UN Officially Protects Reggae Music



The songs, which grew from Jamaica in the 1960s thanks to artists such as Toots and the Maytals, Peter Tosh and Bob Marley, was added into the collection due to its”intangible cultural heritage”.


Reggae is”cerebral, socio-political, spiritual and sensual,” said Unesco.


It has”penetrated all corners of the planet,” added a Jamaican spokesperson.

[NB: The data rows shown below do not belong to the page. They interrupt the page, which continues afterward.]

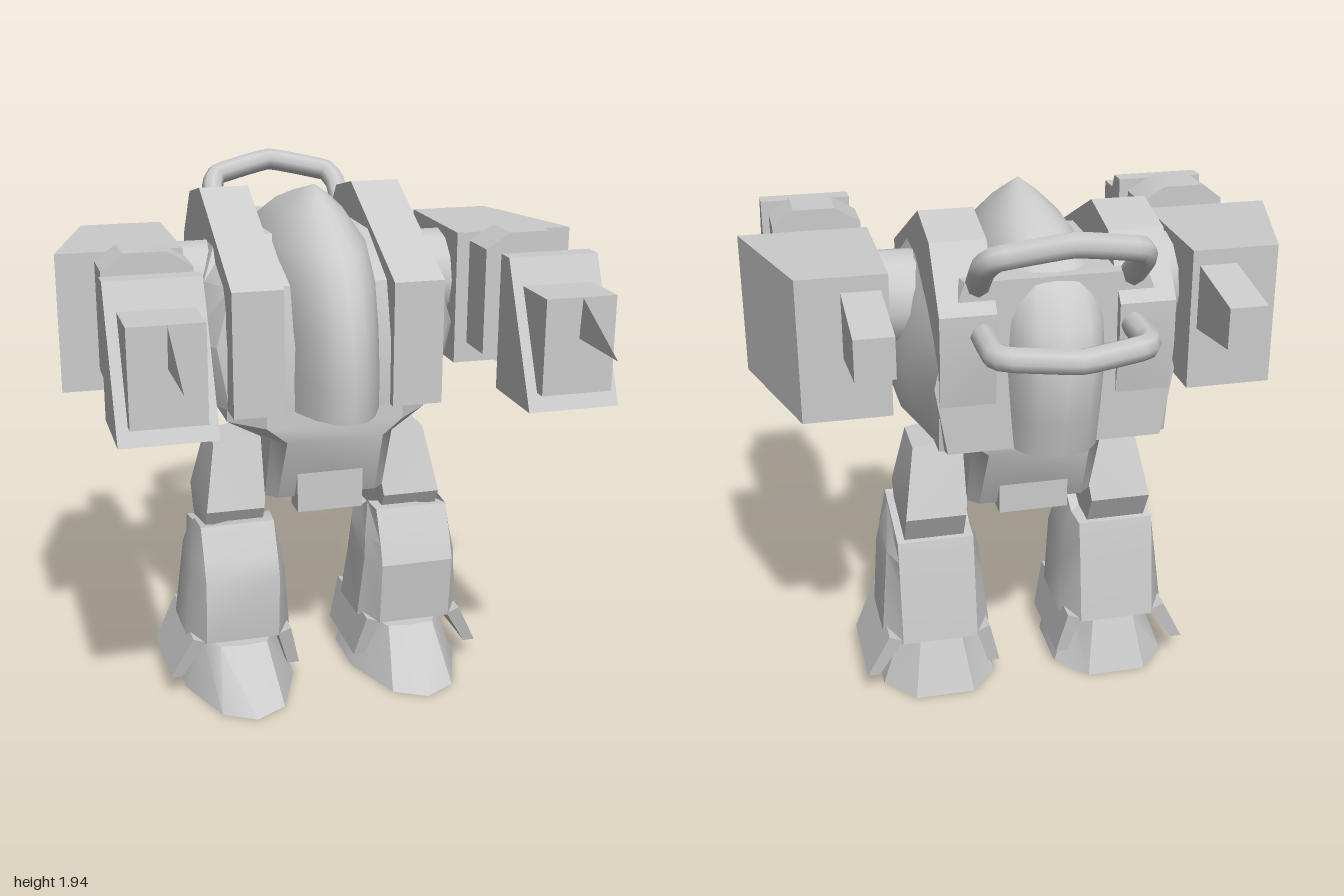
import * as THREE from 'three';
import { toCreasedNormals } from 'three/addons/utils/BufferGeometryUtils.js';

const material = new THREE.MeshStandardMaterial({ color: 0xcccccc });
const thinMaterial = new THREE.MeshStandardMaterial({ color: 0xcccccc, side: THREE.DoubleSide });

// Swap two corners of every triangle of a non-indexed geometry
function flip(pos) {
  for (let i = 0; i < pos.length; i += 9) {
    for (let k = 0; k < 3; k++) [pos[i + 3 + k], pos[i + 6 + k]] = [pos[i + 6 + k], pos[i + 3 + k]];
  }
}

// Closed solid through rings of [x, y, z] points, always facing outwards
function loft(rings, crease = 0.3) {
  const pos = [], n = rings[0].length;
  const tri = (a, b, c) => pos.push(...a, ...b, ...c);
  for (let r = 0; r < rings.length - 1; r++) {
    for (let i = 0; i < n; i++) {
      const j = (i + 1) % n, a = rings[r], b = rings[r + 1];
      tri(a[i], b[i], b[j]);
      tri(a[i], b[j], a[j]);
    }
  }
  const first = rings[0], last = rings[rings.length - 1];
  for (let i = 1; i < n - 1; i++) {
    tri(first[0], first[i], first[i + 1]);
    tri(last[0], last[i + 1], last[i]);
  }
  let volume = 0;
  for (let i = 0; i < pos.length; i += 9) {
    const [a, b, c] = [0, 3, 6].map(o => new THREE.Vector3().fromArray(pos, i + o));
    volume += a.dot(b.cross(c));
  }
  if (volume < 0) flip(pos);
  const geo = new THREE.BufferGeometry();
  geo.setAttribute('position', new THREE.Float32BufferAttribute(pos, 3));
  return toCreasedNormals(geo, crease);
}

function mirrorX(geo) {
  const g = geo.index ? geo.toNonIndexed() : geo.clone();
  g.scale(-1, 1, 1);
  for (const name of ['position', 'normal']) flip(g.attributes[name].array);
  if (geo.index) g.computeVertexNormals();
  return toCreasedNormals(g, 0.6);
}

const box = (x0, x1, y0, y1, z0, z1) =>
  new THREE.BoxGeometry(x1 - x0, y1 - y0, z1 - z0).translate((x0 + x1) / 2, (y0 + y1) / 2, (z0 + z1) / 2);
const rectY = (y, x0, x1, z0, z1) => [[x0, y, z0], [x1, y, z0], [x1, y, z1], [x0, y, z1]];
const rectZ = (z, x0, x1, y0, y1) => [[x0, y0, z], [x1, y0, z], [x1, y1, z], [x0, y1, z]];
// Side profile of [z, y] points stretched between two x positions
const sideProfile = (x0, x1, pts) => loft([x0, x1].map(x => pts.map(([z, y]) => [x, y, z])));

export function createModel() {
  const model = new THREE.Group();
  const add = (name, geo, mat = material) => {
    const mesh = new THREE.Mesh(geo, mat);
    mesh.name = name;
    model.add(mesh);
  };
  const addPair = (name, geo, mat = material) => {
    add(name + 'Left', geo, mat);
    add(name + 'Right', mirrorX(geo), mat);
  };

  // Central pod: [y, half width, front z, back z], pointed nose, full rear
  const podLevels = [
    [1.155, 0.21, 0.41, -0.76], [1.28, 0.21, 0.42, -0.79], [1.45, 0.21, 0.4, -0.82], [1.6, 0.21, 0.34, -0.78],
    [1.72, 0.185, 0.24, -0.67], [1.82, 0.115, 0.07, -0.45], [1.87, 0.06, -0.03, -0.28], [1.91, 0.003, -0.105, -0.115],
  ];
  add('pod', loft(podLevels.map(([y, w, zf, zb]) => {
    const mid = zb + (zf - zb) * 0.47;
    return Array.from({ length: 24 }, (_, i) => {
      const a = (i / 24) * Math.PI * 2, c = Math.cos(a);
      const half = Math.pow(Math.abs(Math.sin(a)), c > 0 ? 1.0 : 0.7);
      return [Math.sign(Math.sin(a)) * w * half, y, mid + (c > 0 ? (zf - mid) : (mid - zb)) * c];
    });
  }), 0.9));

  // Bulging hull behind the shoulder bands: [y, width factor, front limit]
  const plan = [[0.26, 0.2], [0.42, 0.13], [0.5, 0], [0.5, -0.25], [0.46, -0.4], [0.4, -0.66]];
  const hullRing = [...plan, ...plan.map(([x, z]) => [-x, z]).reverse()];
  add('hull', loft([[1.155, 0.9, 0.2], [1.39, 1, 0.2], [1.6, 0.87, 0.14], [1.74, 0.74, -0.1]].map(
    ([y, f, zMax]) => hullRing.map(([x, z]) => [x * f, y, Math.min(z, zMax)])), 0.6));

  // Raised shoulder bands
  addPair('shoulderBand', sideProfile(0.2, 0.385, [
    [0.235, 1.155], [0.235, 1.61], [-0.325, 1.88], [-0.53, 1.835], [-0.69, 1.64], [-0.69, 1.49], [-0.63, 1.155]]));

  // Rear handles
  const handle = half => {
    const pts = [...half, ...half.slice(0, -1).reverse().map(([x, y, z]) => [-x, y, z])];
    const curve = new THREE.CatmullRomCurve3(pts.map(p => new THREE.Vector3(...p)), false, 'catmullrom', 0.15);
    return new THREE.TubeGeometry(curve, 32, 0.042, 8);
  };
  add('upperHandle', handle([[0.25, 1.66, -0.56], [0.255, 1.81, -0.74], [0.225, 1.855, -0.79], [0, 1.9, -0.845]]));
  add('lowerHandle', handle([[0.245, 1.57, -0.58], [0.245, 1.57, -0.84], [0.215, 1.57, -0.89], [0, 1.57, -0.957]]));

  // Pelvis, an eight-sided waist narrowing to a block
  const pelvisRing = (y, w, z0, z1, cut) => [
    [w - cut, y, z1], [w, y, z1 - cut], [w, y, z0 + cut], [w - cut, y, z0],
    [cut - w, y, z0], [-w, y, z0 + cut], [-w, y, z1 - cut], [cut - w, y, z1]];
  add('pelvis', loft([
    pelvisRing(1.17, 0.375, -0.45, 0.18, 0.12), pelvisRing(1.09, 0.375, -0.45, 0.18, 0.12),
    pelvisRing(1.03, 0.23, -0.45, 0.18, 0.05), pelvisRing(0.775, 0.23, -0.32, 0.06, 0.04)], 0.5));
  const flap = new THREE.Shape([[-0.125, 0.73], [0.125, 0.73], [0.125, 0.93], [0, 0.9], [-0.125, 0.93]]
    .map(p => new THREE.Vector2(...p)));
  const flapGeo = new THREE.ExtrudeGeometry(flap, { depth: 0.1, bevelEnabled: false });
  add('frontFlap', flapGeo.translate(0, 0, 0.01));
  add('rearFlap', box(-0.125, 0.125, 0.755, 0.92, -0.365, -0.27));

  // Thighs
  addPair('thigh', loft([
    [[0.2, 1.01, -0.22], [0.41, 0.975, -0.22], [0.41, 0.975, -0.04], [0.2, 1.01, -0.04]],
    rectY(0.73, 0.235, 0.455, -0.31, 0.035), rectY(0.62, 0.235, 0.455, -0.25, -0.03)]));

  // Shins: [front y, back y, front z, back z, inner half width, bulge half width]
  const shinX = 0.342;
  const shinLevels = [
    [0.68, 0.615, 0.045, -0.265, 0.14, 0.145], [0.56, 0.54, 0.105, -0.28, 0.14, 0.172],
    [0.48, 0.44, 0.135, -0.295, 0.14, 0.182], [0.23, 0.22, 0.11, -0.325, 0.14, 0.203]];
  addPair('shin', loft(shinLevels.map(([yf, yb, zf, zb, h, w]) => [
    [h, yf, zf], [w, yf, zf - 0.1], [w, yb, zb + 0.1], [h, yb, zb],
    [-h, yb, zb], [-w, yb, zb + 0.1], [-w, yf, zf - 0.1], [-h, yf, zf]].map(([x, y, z]) => [x + shinX, y, z])), 0.3));

  // Flared ankle guards on both sides of each shin
  for (const [name, s, reach] of [['outerAnkleGuard', 1, 0.275], ['innerAnkleGuard', -1, 0.23]]) {
    const ends = [[0.1, 0.06], [-0.315, -0.295]];
    addPair(name, loft(ends.map(([zTop, zLow]) => [
      [0.19, 0.25, zTop], [reach, 0.08, zLow], [reach - 0.045, 0.08, zLow], [0.14, 0.23, zTop],
    ].map(([x, y, z]) => [shinX + s * x, y, z]))));
  }

  // Feet
  const sole = [[0, 0.318], [0.12, 0.25], [0.215, 0.0], [0.215, -0.24], [0.11, -0.365]];
  const ankle = [[0, 0.1], [0.09, 0.09], [0.14, -0.02], [0.14, -0.2], [0.08, -0.3]];
  const footRing = (half, y) => [...half, ...half.slice(1).reverse().map(([x, z]) => [-x, z])]
    .map(([x, z]) => [x + 0.335, y, z]);
  addPair('foot', loft([footRing(sole, 0), footRing(ankle, 0.2)], 0.5));

  // Shoulder joints and tapered shoulder pods
  addPair('shoulderJoint', toCreasedNormals(
    new THREE.CylinderGeometry(0.17, 0.17, 0.2, 12).rotateZ(Math.PI / 2).translate(0.42, 1.54, -0.2), 0.6));
  addPair('shoulderPod', loft([rectZ(0.015, 0.51, 0.955, 1.235, 1.73), rectZ(-0.49, 0.51, 0.81, 1.235, 1.73)]));
  addPair('exhaust', loft([rectZ(-0.47, 0.535, 0.665, 1.45, 1.68), rectZ(-0.78, 0.535, 0.665, 1.49, 1.63)]));

  // Forearms
  addPair('upperForearm', box(0.575, 0.81, 1.36, 1.66, 0, 0.13));
  const cuff = z => [[0.61, 1.775], [0.755, 1.775], [0.83, 1.72], [0.83, 1.34], [0.755, 1.29],
    [0.61, 1.29], [0.52, 1.34], [0.52, 1.72]].map(([x, y]) => [x, y, z]);
  addPair('forearmCuff', loft([cuff(0.115), cuff(0.28)]));
  addPair('wrist', box(0.61, 0.78, 1.34, 1.63, 0.27, 0.42));

  // Hand wedge, muzzle block and blade
  addPair('hand', sideProfile(0.525, 0.85, [[0.405, 1.25], [0.705, 1.25], [0.475, 1.73], [0.405, 1.73]]));
  addPair('muzzle', box(0.562, 0.812, 1.31, 1.64, 0.48, 0.718));
  const blade = new THREE.BufferGeometry().setAttribute('position', new THREE.Float32BufferAttribute(
    [0.685, 1.5, 0.715, 0.685, 1.64, 0.73, 0.685, 1.5, 1], 3));
  blade.computeVertexNormals();
  addPair('blade', blade, thinMaterial);

  return model;
}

Reggae followed on by the ska and rock steady genres – other early leaders comprised Lee Scratch Perry and Prince Buster. Millie Small’s 1964 ska cover of My Lady Lollipop also helped introduce reggae’s laidback groove to the entire world. Reggae became popular in the United States but particularly thrived in the UK, which had become home to several Jamaican immigrants because the end of World War Two. “I have enjoyed this music since I first heard it as a teenager.” Talking to 5 reside he added:”I have always said it speaks out to the underprivileged, it speaks out against social injustice. Reggae music is the original rebels’ music immortalized by Bob Marley at the Wailers.”


Jamaica had employed for reggae’s inclusion on the list this year in a meeting of the UN agency on the island of Mauritius.


The protected list started in 2008 and grew out of the UN’s convention for the safeguarding of intangible cultural heritage in 2003.


Its aims are to guarantee respect for communities, groups and individuals involved in the recorded activity, to increase awareness and encourage appreciation of those activities nationally and internationally.


“Reggae is uniquely Jamaican,” said Olivia Grange, Jamaica’s culture ministry. “This is a music that we have created which has penetrated all corners of the planet.”

Announcing the decision, Unesco (United Nations Educational, Scientific and Cultural Organisation) stated the music’s”contribution to international discourse on topics of injustice, resistance, love and humanity underscores the dynamics of this element as being at once cerebral, socio-political, sensual and spiritual”.


It added:”The basic social functions of this music – as a vehicle for social commentary, a cathartic practice, and a way of praising God – haven’t changed, and the music continues to function as a voice for everybody.”


Other cultural traditions which made the record contained a Spanish riding school in Vienna, a Mongolian camel-coaxing ritual and Egyptian puppetry.